**Problem requirements:**
Retype, exactly and completely, the listing that comes next, skipping its images.

*** Opening Source data ***

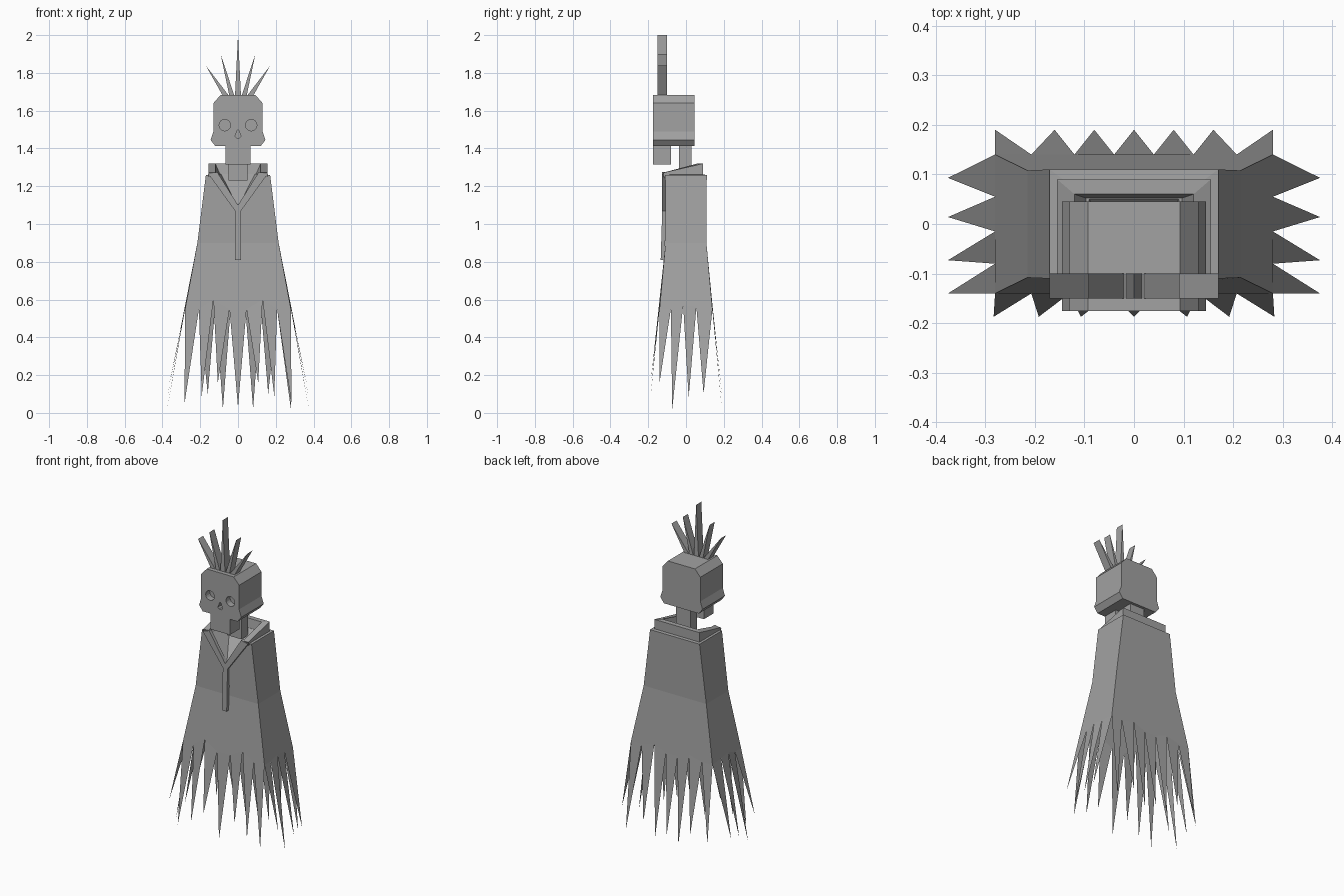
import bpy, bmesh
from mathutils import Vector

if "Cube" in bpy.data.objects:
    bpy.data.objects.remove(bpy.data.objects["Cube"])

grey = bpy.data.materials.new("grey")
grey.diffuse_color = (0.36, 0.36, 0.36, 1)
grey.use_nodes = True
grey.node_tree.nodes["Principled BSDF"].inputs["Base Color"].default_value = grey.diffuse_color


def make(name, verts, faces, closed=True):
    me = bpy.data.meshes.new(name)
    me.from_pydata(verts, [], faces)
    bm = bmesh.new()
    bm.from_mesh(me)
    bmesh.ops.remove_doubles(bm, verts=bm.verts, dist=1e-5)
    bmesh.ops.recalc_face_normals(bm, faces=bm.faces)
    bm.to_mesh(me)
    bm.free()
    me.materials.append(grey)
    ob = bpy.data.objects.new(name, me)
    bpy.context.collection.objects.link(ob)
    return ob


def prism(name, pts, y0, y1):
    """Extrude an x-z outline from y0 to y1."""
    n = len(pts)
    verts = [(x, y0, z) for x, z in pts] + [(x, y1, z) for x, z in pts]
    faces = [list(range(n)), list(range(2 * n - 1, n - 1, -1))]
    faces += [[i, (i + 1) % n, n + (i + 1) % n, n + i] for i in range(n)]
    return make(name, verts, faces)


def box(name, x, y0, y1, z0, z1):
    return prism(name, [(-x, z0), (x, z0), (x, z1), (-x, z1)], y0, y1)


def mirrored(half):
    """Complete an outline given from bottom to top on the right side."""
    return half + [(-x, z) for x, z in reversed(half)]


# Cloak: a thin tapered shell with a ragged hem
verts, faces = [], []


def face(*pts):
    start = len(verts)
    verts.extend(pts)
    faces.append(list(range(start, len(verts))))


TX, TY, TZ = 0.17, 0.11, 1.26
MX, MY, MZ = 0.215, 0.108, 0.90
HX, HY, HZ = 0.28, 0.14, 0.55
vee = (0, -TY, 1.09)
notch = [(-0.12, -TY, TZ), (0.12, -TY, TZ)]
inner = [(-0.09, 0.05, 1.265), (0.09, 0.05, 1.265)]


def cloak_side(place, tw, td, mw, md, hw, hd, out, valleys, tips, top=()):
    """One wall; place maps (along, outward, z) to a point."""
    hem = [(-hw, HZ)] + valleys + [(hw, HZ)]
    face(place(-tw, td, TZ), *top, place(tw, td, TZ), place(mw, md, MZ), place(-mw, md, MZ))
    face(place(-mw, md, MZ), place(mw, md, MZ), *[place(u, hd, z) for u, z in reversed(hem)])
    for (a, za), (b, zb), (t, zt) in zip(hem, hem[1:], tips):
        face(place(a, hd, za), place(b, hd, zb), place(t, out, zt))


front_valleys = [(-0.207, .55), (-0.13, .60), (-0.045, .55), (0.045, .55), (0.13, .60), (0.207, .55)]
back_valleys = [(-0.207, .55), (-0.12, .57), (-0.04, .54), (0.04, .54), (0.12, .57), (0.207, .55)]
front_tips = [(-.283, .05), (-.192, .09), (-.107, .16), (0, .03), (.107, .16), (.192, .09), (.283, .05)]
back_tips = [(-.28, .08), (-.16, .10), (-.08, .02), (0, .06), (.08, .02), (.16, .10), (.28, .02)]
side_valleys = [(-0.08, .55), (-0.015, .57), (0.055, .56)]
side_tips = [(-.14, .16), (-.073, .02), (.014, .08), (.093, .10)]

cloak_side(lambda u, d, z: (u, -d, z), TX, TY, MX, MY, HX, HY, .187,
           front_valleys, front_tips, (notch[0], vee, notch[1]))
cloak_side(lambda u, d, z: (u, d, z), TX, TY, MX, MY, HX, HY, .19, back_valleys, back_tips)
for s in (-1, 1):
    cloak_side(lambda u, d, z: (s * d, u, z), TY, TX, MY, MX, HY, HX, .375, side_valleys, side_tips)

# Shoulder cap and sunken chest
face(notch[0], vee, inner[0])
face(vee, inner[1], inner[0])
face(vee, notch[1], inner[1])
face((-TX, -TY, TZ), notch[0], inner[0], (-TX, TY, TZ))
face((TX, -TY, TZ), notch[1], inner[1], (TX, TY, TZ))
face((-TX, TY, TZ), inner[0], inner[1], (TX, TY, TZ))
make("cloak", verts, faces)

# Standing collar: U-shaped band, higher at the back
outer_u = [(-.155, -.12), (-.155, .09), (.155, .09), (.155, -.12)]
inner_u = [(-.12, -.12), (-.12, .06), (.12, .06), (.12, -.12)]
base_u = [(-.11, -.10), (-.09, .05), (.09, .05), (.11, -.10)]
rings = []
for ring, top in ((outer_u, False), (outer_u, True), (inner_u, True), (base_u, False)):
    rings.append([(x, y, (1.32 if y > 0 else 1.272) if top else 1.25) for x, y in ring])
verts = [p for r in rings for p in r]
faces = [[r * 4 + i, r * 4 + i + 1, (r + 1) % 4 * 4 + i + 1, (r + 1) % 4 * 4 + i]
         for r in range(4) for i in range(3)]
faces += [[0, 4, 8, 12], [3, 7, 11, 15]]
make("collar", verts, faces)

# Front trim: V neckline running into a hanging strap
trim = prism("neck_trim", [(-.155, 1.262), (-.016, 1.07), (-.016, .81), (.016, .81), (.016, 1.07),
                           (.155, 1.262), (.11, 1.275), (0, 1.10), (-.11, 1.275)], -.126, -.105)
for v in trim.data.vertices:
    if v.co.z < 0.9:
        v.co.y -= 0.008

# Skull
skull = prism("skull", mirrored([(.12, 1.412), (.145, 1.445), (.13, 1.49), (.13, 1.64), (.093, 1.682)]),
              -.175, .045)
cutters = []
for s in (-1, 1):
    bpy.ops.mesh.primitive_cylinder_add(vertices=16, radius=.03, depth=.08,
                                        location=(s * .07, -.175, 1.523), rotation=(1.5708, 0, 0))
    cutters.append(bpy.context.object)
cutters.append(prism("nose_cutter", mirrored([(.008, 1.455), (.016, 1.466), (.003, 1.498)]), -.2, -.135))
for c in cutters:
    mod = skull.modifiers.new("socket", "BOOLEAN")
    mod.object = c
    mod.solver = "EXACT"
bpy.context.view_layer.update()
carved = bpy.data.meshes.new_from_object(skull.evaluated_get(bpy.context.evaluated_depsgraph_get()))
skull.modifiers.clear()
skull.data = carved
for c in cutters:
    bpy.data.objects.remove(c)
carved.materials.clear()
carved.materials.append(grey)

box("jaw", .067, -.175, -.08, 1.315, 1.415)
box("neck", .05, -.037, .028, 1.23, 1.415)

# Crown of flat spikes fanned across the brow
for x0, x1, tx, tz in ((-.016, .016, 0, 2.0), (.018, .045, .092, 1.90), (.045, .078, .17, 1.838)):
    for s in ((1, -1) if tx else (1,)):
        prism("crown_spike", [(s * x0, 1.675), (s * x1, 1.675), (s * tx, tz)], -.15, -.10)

*** Closing Source data ***

**Worked solution:**
import bpy, bmesh
from mathutils import Vector

if "Cube" in bpy.data.objects:
    bpy.data.objects.remove(bpy.data.objects["Cube"])

grey = bpy.data.materials.new("grey")
grey.diffuse_color = (0.36, 0.36, 0.36, 1)
grey.use_nodes = True
grey.node_tree.nodes["Principled BSDF"].inputs["Base Color"].default_value = grey.diffuse_color


def make(name, verts, faces, closed=True):
    me = bpy.data.meshes.new(name)
    me.from_pydata(verts, [], faces)
    bm = bmesh.new()
    bm.from_mesh(me)
    bmesh.ops.remove_doubles(bm, verts=bm.verts, dist=1e-5)
    bmesh.ops.recalc_face_normals(bm, faces=bm.faces)
    bm.to_mesh(me)
    bm.free()
    me.materials.append(grey)
    ob = bpy.data.objects.new(name, me)
    bpy.context.collection.objects.link(ob)
    return ob


def prism(name, pts, y0, y1):
    """Extrude an x-z outline from y0 to y1."""
    n = len(pts)
    verts = [(x, y0, z) for x, z in pts] + [(x, y1, z) for x, z in pts]
    faces = [list(range(n)), list(range(2 * n - 1, n - 1, -1))]
    faces += [[i, (i + 1) % n, n + (i + 1) % n, n + i] for i in range(n)]
    return make(name, verts, faces)


def box(name, x, y0, y1, z0, z1):
    return prism(name, [(-x, z0), (x, z0), (x, z1), (-x, z1)], y0, y1)


def mirrored(half):
    """Complete an outline given from bottom to top on the right side."""
    return half + [(-x, z) for x, z in reversed(half)]


# Cloak: a thin tapered shell with a ragged hem
verts, faces = [], []


def face(*pts):
    start = len(verts)
    verts.extend(pts)
    faces.append(list(range(start, len(verts))))


TX, TY, TZ = 0.17, 0.11, 1.26
MX, MY, MZ = 0.215, 0.108, 0.90
HX, HY, HZ = 0.28, 0.14, 0.55
vee = (0, -TY, 1.09)
notch = [(-0.12, -TY, TZ), (0.12, -TY, TZ)]
inner = [(-0.09, 0.05, 1.265), (0.09, 0.05, 1.265)]


def cloak_side(place, tw, td, mw, md, hw, hd, out, valleys, tips, top=()):
    """One wall; place maps (along, outward, z) to a point."""
    hem = [(-hw, HZ)] + valleys + [(hw, HZ)]
    face(place(-tw, td, TZ), *top, place(tw, td, TZ), place(mw, md, MZ), place(-mw, md, MZ))
    face(place(-mw, md, MZ), place(mw, md, MZ), *[place(u, hd, z) for u, z in reversed(hem)])
    for (a, za), (b, zb), (t, zt) in zip(hem, hem[1:], tips):
        face(place(a, hd, za), place(b, hd, zb), place(t, out, zt))


front_valleys = [(-0.207, .55), (-0.13, .60), (-0.045, .55), (0.045, .55), (0.13, .60), (0.207, .55)]
back_valleys = [(-0.207, .55), (-0.12, .57), (-0.04, .54), (0.04, .54), (0.12, .57), (0.207, .55)]
front_tips = [(-.283, .05), (-.192, .09), (-.107, .16), (0, .03), (.107, .16), (.192, .09), (.283, .05)]
back_tips = [(-.28, .08), (-.16, .10), (-.08, .02), (0, .06), (.08, .02), (.16, .10), (.28, .02)]
side_valleys = [(-0.08, .55), (-0.015, .57), (0.055, .56)]
side_tips = [(-.14, .16), (-.073, .02), (.014, .08), (.093, .10)]

cloak_side(lambda u, d, z: (u, -d, z), TX, TY, MX, MY, HX, HY, .187,
           front_valleys, front_tips, (notch[0], vee, notch[1]))
cloak_side(lambda u, d, z: (u, d, z), TX, TY, MX, MY, HX, HY, .19, back_valleys, back_tips)
for s in (-1, 1):
    cloak_side(lambda u, d, z: (s * d, u, z), TY, TX, MY, MX, HY, HX, .375, side_valleys, side_tips)

# Shoulder cap and sunken chest
face(notch[0], vee, inner[0])
face(vee, inner[1], inner[0])
face(vee, notch[1], inner[1])
face((-TX, -TY, TZ), notch[0], inner[0], (-TX, TY, TZ))
face((TX, -TY, TZ), notch[1], inner[1], (TX, TY, TZ))
face((-TX, TY, TZ), inner[0], inner[1], (TX, TY, TZ))
make("cloak", verts, faces)

# Standing collar: U-shaped band, higher at the back
outer_u = [(-.155, -.12), (-.155, .09), (.155, .09), (.155, -.12)]
inner_u = [(-.12, -.12), (-.12, .06), (.12, .06), (.12, -.12)]
base_u = [(-.11, -.10), (-.09, .05), (.09, .05), (.11, -.10)]
rings = []
for ring, top in ((outer_u, False), (outer_u, True), (inner_u, True), (base_u, False)):
    rings.append([(x, y, (1.32 if y > 0 else 1.272) if top else 1.25) for x, y in ring])
verts = [p for r in rings for p in r]
faces = [[r * 4 + i, r * 4 + i + 1, (r + 1) % 4 * 4 + i + 1, (r + 1) % 4 * 4 + i]
         for r in range(4) for i in range(3)]
faces += [[0, 4, 8, 12], [3, 7, 11, 15]]
make("collar", verts, faces)

# Front trim: V neckline running into a hanging strap
trim = prism("neck_trim", [(-.155, 1.262), (-.016, 1.07), (-.016, .81), (.016, .81), (.016, 1.07),
                           (.155, 1.262), (.11, 1.275), (0, 1.10), (-.11, 1.275)], -.126, -.105)
for v in trim.data.vertices:
    if v.co.z < 0.9:
        v.co.y -= 0.008

# Skull
skull = prism("skull", mirrored([(.12, 1.412), (.145, 1.445), (.13, 1.49), (.13, 1.64), (.093, 1.682)]),
              -.175, .045)
cutters = []
for s in (-1, 1):
    bpy.ops.mesh.primitive_cylinder_add(vertices=16, radius=.03, depth=.08,
                                        location=(s * .07, -.175, 1.523), rotation=(1.5708, 0, 0))
    cutters.append(bpy.context.object)
cutters.append(prism("nose_cutter", mirrored([(.008, 1.455), (.016, 1.466), (.003, 1.498)]), -.2, -.135))
for c in cutters:
    mod = skull.modifiers.new("socket", "BOOLEAN")
    mod.object = c
    mod.solver = "EXACT"
bpy.context.view_layer.update()
carved = bpy.data.meshes.new_from_object(skull.evaluated_get(bpy.context.evaluated_depsgraph_get()))
skull.modifiers.clear()
skull.data = carved
for c in cutters:
    bpy.data.objects.remove(c)
carved.materials.clear()
carved.materials.append(grey)

box("jaw", .067, -.175, -.08, 1.315, 1.415)
box("neck", .05, -.037, .028, 1.23, 1.415)

# Crown of flat spikes fanned across the brow
for x0, x1, tx, tz in ((-.016, .016, 0, 2.0), (.018, .045, .092, 1.90), (.045, .078, .17, 1.838)):
    for s in ((1, -1) if tx else (1,)):
        prism("crown_spike", [(s * x0, 1.675), (s * x1, 1.675), (s * tx, tz)], -.15, -.10)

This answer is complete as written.